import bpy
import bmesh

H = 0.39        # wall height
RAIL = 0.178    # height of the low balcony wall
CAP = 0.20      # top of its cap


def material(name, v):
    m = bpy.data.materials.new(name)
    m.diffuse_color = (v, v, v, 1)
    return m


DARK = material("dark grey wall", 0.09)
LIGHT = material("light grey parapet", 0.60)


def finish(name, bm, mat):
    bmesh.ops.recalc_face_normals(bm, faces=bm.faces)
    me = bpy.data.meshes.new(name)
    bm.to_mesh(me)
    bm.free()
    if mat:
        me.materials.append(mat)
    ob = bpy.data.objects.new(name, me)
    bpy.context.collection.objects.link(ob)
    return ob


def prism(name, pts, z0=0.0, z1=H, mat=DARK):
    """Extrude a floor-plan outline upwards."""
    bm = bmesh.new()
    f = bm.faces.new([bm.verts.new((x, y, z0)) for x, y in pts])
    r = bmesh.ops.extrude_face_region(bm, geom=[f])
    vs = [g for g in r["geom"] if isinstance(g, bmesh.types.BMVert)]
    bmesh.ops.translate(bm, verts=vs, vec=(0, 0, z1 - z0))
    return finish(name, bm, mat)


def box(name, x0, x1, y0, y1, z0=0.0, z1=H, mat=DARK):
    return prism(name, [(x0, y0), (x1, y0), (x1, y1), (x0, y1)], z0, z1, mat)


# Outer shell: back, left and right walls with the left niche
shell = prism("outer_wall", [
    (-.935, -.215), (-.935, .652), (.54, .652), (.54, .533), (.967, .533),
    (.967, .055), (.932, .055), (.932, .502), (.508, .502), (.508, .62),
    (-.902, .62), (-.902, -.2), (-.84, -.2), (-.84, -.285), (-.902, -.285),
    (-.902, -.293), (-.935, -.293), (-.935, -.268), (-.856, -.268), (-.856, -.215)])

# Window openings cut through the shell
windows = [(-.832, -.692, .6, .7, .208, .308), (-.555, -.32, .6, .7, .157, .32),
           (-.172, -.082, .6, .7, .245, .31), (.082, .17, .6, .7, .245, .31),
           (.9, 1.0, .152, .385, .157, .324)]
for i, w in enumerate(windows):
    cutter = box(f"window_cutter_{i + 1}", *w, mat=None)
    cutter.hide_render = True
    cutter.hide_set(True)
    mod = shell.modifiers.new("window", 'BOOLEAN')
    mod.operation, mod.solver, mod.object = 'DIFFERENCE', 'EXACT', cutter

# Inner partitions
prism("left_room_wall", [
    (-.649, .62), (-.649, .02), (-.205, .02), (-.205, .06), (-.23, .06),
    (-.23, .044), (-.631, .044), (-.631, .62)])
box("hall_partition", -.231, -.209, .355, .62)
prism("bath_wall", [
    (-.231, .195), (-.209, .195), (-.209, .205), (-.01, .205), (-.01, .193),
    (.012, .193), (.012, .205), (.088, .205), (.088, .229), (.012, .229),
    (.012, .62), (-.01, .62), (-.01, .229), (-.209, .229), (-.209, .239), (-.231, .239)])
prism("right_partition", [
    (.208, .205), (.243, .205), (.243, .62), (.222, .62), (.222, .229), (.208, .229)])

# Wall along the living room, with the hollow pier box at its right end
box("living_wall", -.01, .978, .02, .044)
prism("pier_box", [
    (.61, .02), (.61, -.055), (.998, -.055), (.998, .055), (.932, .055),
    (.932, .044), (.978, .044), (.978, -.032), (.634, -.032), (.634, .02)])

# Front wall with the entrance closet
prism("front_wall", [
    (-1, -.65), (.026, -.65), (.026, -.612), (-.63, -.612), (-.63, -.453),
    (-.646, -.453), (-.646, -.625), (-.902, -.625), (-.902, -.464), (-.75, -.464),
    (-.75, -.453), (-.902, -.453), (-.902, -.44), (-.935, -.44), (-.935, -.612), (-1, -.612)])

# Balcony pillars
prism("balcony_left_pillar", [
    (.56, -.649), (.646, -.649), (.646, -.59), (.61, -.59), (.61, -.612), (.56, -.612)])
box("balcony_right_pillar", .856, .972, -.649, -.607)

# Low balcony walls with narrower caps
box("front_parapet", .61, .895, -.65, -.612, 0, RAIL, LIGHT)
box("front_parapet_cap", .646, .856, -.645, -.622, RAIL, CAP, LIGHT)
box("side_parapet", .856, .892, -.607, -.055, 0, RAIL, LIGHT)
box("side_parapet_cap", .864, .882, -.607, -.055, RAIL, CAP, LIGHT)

▶ _Task goal_
Return every record above. Copy each one exactly.

▶ _Response_
import bpy
import bmesh

H = 0.39        # wall height
RAIL = 0.178    # height of the low balcony wall
CAP = 0.20      # top of its cap


def material(name, v):
    m = bpy.data.materials.new(name)
    m.diffuse_color = (v, v, v, 1)
    return m


DARK = material("dark grey wall", 0.09)
LIGHT = material("light grey parapet", 0.60)


def finish(name, bm, mat):
    bmesh.ops.recalc_face_normals(bm, faces=bm.faces)
    me = bpy.data.meshes.new(name)
    bm.to_mesh(me)
    bm.free()
    if mat:
        me.materials.append(mat)
    ob = bpy.data.objects.new(name, me)
    bpy.context.collection.objects.link(ob)
    return ob


def prism(name, pts, z0=0.0, z1=H, mat=DARK):
    """Extrude a floor-plan outline upwards."""
    bm = bmesh.new()
    f = bm.faces.new([bm.verts.new((x, y, z0)) for x, y in pts])
    r = bmesh.ops.extrude_face_region(bm, geom=[f])
    vs = [g for g in r["geom"] if isinstance(g, bmesh.types.BMVert)]
    bmesh.ops.translate(bm, verts=vs, vec=(0, 0, z1 - z0))
    return finish(name, bm, mat)


def box(name, x0, x1, y0, y1, z0=0.0, z1=H, mat=DARK):
    return prism(name, [(x0, y0), (x1, y0), (x1, y1), (x0, y1)], z0, z1, mat)


# Outer shell: back, left and right walls with the left niche
shell = prism("outer_wall", [
    (-.935, -.215), (-.935, .652), (.54, .652), (.54, .533), (.967, .533),
    (.967, .055), (.932, .055), (.932, .502), (.508, .502), (.508, .62),
    (-.902, .62), (-.902, -.2), (-.84, -.2), (-.84, -.285), (-.902, -.285),
    (-.902, -.293), (-.935, -.293), (-.935, -.268), (-.856, -.268), (-.856, -.215)])

# Window openings cut through the shell
windows = [(-.832, -.692, .6, .7, .208, .308), (-.555, -.32, .6, .7, .157, .32),
           (-.172, -.082, .6, .7, .245, .31), (.082, .17, .6, .7, .245, .31),
           (.9, 1.0, .152, .385, .157, .324)]
for i, w in enumerate(windows):
    cutter = box(f"window_cutter_{i + 1}", *w, mat=None)
    cutter.hide_render = True
    cutter.hide_set(True)
    mod = shell.modifiers.new("window", 'BOOLEAN')
    mod.operation, mod.solver, mod.object = 'DIFFERENCE', 'EXACT', cutter

# Inner partitions
prism("left_room_wall", [
    (-.649, .62), (-.649, .02), (-.205, .02), (-.205, .06), (-.23, .06),
    (-.23, .044), (-.631, .044), (-.631, .62)])
box("hall_partition", -.231, -.209, .355, .62)
prism("bath_wall", [
    (-.231, .195), (-.209, .195), (-.209, .205), (-.01, .205), (-.01, .193),
    (.012, .193), (.012, .205), (.088, .205), (.088, .229), (.012, .229),
    (.012, .62), (-.01, .62), (-.01, .229), (-.209, .229), (-.209, .239), (-.231, .239)])
prism("right_partition", [
    (.208, .205), (.243, .205), (.243, .62), (.222, .62), (.222, .229), (.208, .229)])

# Wall along the living room, with the hollow pier box at its right end
box("living_wall", -.01, .978, .02, .044)
prism("pier_box", [
    (.61, .02), (.61, -.055), (.998, -.055), (.998, .055), (.932, .055),
    (.932, .044), (.978, .044), (.978, -.032), (.634, -.032), (.634, .02)])

# Front wall with the entrance closet
prism("front_wall", [
    (-1, -.65), (.026, -.65), (.026, -.612), (-.63, -.612), (-.63, -.453),
    (-.646, -.453), (-.646, -.625), (-.902, -.625), (-.902, -.464), (-.75, -.464),
    (-.75, -.453), (-.902, -.453), (-.902, -.44), (-.935, -.44), (-.935, -.612), (-1, -.612)])

# Balcony pillars
prism("balcony_left_pillar", [
    (.56, -.649), (.646, -.649), (.646, -.59), (.61, -.59), (.61, -.612), (.56, -.612)])
box("balcony_right_pillar", .856, .972, -.649, -.607)

# Low balcony walls with narrower caps
box("front_parapet", .61, .895, -.65, -.612, 0, RAIL, LIGHT)
box("front_parapet_cap", .646, .856, -.645, -.622, RAIL, CAP, LIGHT)
box("side_parapet", .856, .892, -.607, -.055, 0, RAIL, LIGHT)
box("side_parapet_cap", .864, .882, -.607, -.055, RAIL, CAP, LIGHT)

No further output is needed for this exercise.